Portraits with Purpose: Continuing Bonds by Dr Christine English, Associate Lecturer, Northumbria University and Chair of Trustees, St Oswald’s Hospice, Newcastle.

As family nurses we frequently support families facing death, dying and grief in their lives and that of their loved ones.    I hope this blog will be useful as you help families or perhaps it will help you with your own losses and grief.

During the recent #DyingMattersAwarenessWeek I was truly overwhelmed when I visited the poignant portrait exhibition entitled Portraits with Purpose: Continuing Bonds in Newcastle Upon Tyne. This creative project celebrated the lives of loved ones and provided a positive focus for grieving families who had used the bereavement or care services at St Oswald’s Hospice.   https://www.stoswaldsuk.org/portraits-with-purpose/. Such a beautiful exhibition that has hopefully encouraged more open conversations about death, dying and grief – something many people shy away from in today’s society.

St Oswald’s Hospice hosted this exhibition in collaboration with the talented portrait artist Leanne Pearce.  After meeting with the families in Autumn 2023 and talking with them about their special memories of their loved ones Laura then created the 12 beautiful portraits. Some families also helped paint the backgrounds of their portrait canvas.  These portraits embrace the notion of continuing our bond with our loved ones after their death.

When the Continuing Bonds Theory was initially identified in bereavement care (Klass, Silverman and Nickman, 2014) it provided challenge to existing views that saw grief resolution as being associated with detachment from the deceased person.  In contrast, Continuing Bonds recognised the enduring attachments the bereaved individuals have with their loved ones through memories, actions or symbols all of which are potentially beneficial in adaptation to loss. This is perhaps most recognisable to us in the way that we keep alive memories of the person through talking about them, engaging with possessions and photographs and using them as a role model for our lives. Rather than detachment, the Continuing Bonds Theory, encourages the bereaved person in developing a new relationship with the person who has died so that there is a continuation of their bond that then supports them to grieve and be at peace.

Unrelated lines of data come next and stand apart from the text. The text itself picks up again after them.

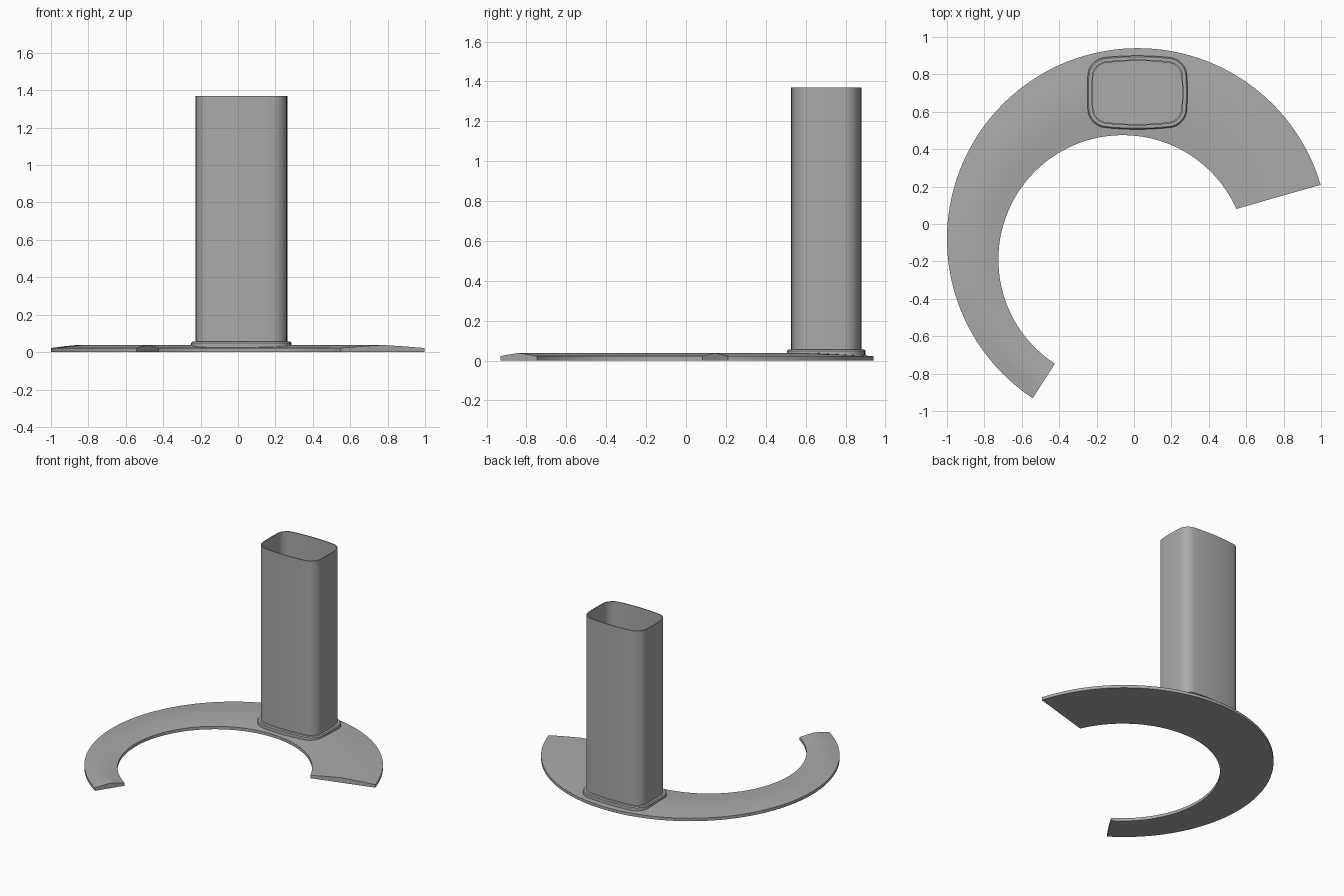
import bpy, bmesh, math
from mathutils import Vector

cube = bpy.data.objects.get("Cube")
if cube:
    bpy.data.objects.remove(cube)

grey = bpy.data.materials.new("mid_grey")
grey.use_nodes = True
colour = (0.4, 0.4, 0.4, 1)
grey.diffuse_color = colour
grey.node_tree.nodes["Principled BSDF"].inputs["Base Color"].default_value = colour


def finish(name, bm, angle):
    bmesh.ops.recalc_face_normals(bm, faces=bm.faces)
    mesh = bpy.data.meshes.new(name)
    bm.to_mesh(mesh)
    bm.free()
    obj = bpy.data.objects.new(name, mesh)
    bpy.context.collection.objects.link(obj)
    mesh.materials.append(grey)
    bpy.ops.object.select_all(action='DESELECT')
    obj.select_set(True)
    bpy.context.view_layer.objects.active = obj
    bpy.ops.object.shade_smooth_by_angle(angle=math.radians(angle))
    return obj


def bridge(bm, a, b):
    n = len(a)
    for i in range(n):
        bm.faces.new((a[i], a[(i + 1) % n], b[(i + 1) % n], b[i]))


def arc_point(centre, radius, start, end, t):
    a = math.radians(start + (end - start) * t)
    return centre + radius * Vector((math.cos(a), math.sin(a)))


# Crescent base: two offset arcs joined by a low ridged cross-section
def build_base(steps=96):
    bm = bmesh.new()
    crown = [(0, 0), (0, 0.022), (0.25, 0.031), (0.5, 0.038),
             (0.75, 0.031), (1, 0.022), (1, 0)]
    sections = []
    for i in range(steps + 1):
        t = i / steps
        outer = arc_point(Vector((0.02, -0.08)), 1.02, 16.5, 236.6, t)
        inner = arc_point(Vector((-0.06, -0.19)), 0.665, 24, 236.9, t)
        sections.append([bm.verts.new((*inner.lerp(outer, s), z)) for s, z in crown])
    for a, b in zip(sections, sections[1:]):
        bridge(bm, a, b)
    bm.faces.new(sections[0])
    bm.faces.new(sections[-1])
    finish("crescent_base", bm, 30)


# Rounded rectangle with gently bowed sides
def outline(hx, hy, radius, bow_x=0.01, bow_y=0.02, seg=8, side=8):
    hx, hy = hx - bow_x, hy - bow_y
    corners = []
    for k, (sx, sy) in enumerate([(1, 1), (-1, 1), (-1, -1), (1, -1)]):
        for i in range(seg + 1):
            a = math.radians(90 * (k + i / seg))
            corners.append(Vector((sx * (hx - radius) + radius * math.cos(a),
                                   sy * (hy - radius) + radius * math.sin(a))))
    points = []
    for i, p in enumerate(corners):
        points.append(p)
        if i % (seg + 1) == seg:
            q = corners[(i + 1) % len(corners)]
            points += [p.lerp(q, j / side) for j in range(1, side)]
    return [(p.x * (1 + bow_x / hx * (1 - (p.y / hy) ** 2)),
             p.y * (1 + bow_y / hy * (1 - (p.x / hx) ** 2))) for p in points]


def build_loft(name, rings, closed_end):
    bm = bmesh.new()
    loops = [[bm.verts.new((x + 0.018, y + 0.703, z)) for x, y in outline(hx, hy, r)]
             for hx, hy, r, z in rings]
    for a, b in zip(loops, loops[1:]):
        bridge(bm, a, b)
    bm.faces.new(loops[0])
    if closed_end:
        bm.faces.new(loops[-1])
    finish(name, bm, 40)


build_base()

# Flange plate under the tube
build_loft("tube_flange", [(0.268, 0.197, 0.08, 0.01), (0.268, 0.197, 0.08, 0.049),
                           (0.262, 0.191, 0.076, 0.056)], True)

# Thin-walled open tube with a floor
build_loft("open_tube", [(0.246, 0.176, 0.062, 0.04), (0.246, 0.176, 0.062, 1.37),
                         (0.239, 0.169, 0.056, 1.37), (0.239, 0.169, 0.056, 0.06)], True)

More recently, Hewson et al (2023) further acknowledged the beneficial nature of maintaining such bonds with lost loved ones identifying that this could provide comfort and allow accommodation of the person’s death within a coherent narrative.  Despite favouring encouragement of these bonds, it was noted that further research is needed to better understand the rare situations where such bonds may become more problematic for some individuals. Generally, the bereaved are helped through these continuing bonds to make meaningful reconstruction, transformation of self-identity and affirmation of spiritual beliefs.

The portrait exhibition truly did embrace continuing bonds. St Oswald’s Hospice acknowledged that it was only possible because of the families’ generosity in openly and honestly sharing their stories with the artist.  The families were offered support by St Oswald’s Bereavement Team throughout and the portraits will be gifted to the families following the exhibition.

I hope you will visit the portraits online (https://www.stoswaldsuk.org/portraits-with-purpose/) and  be encouraged to have open and honest conversations  about death, dying and grief in the future.

Klass, D., Silverman, P. R., & Nickman, S. (2014). Continuing bonds: New understandings of grief. Taylor & Francis.

Hewson, H., Galbraith, N., Jones, C., & Heath, G. (2023). The impact of continuing bonds following bereavement: A systematic review. Death Studies, 1–14. https://doi.org/10.1080/07481187.2023.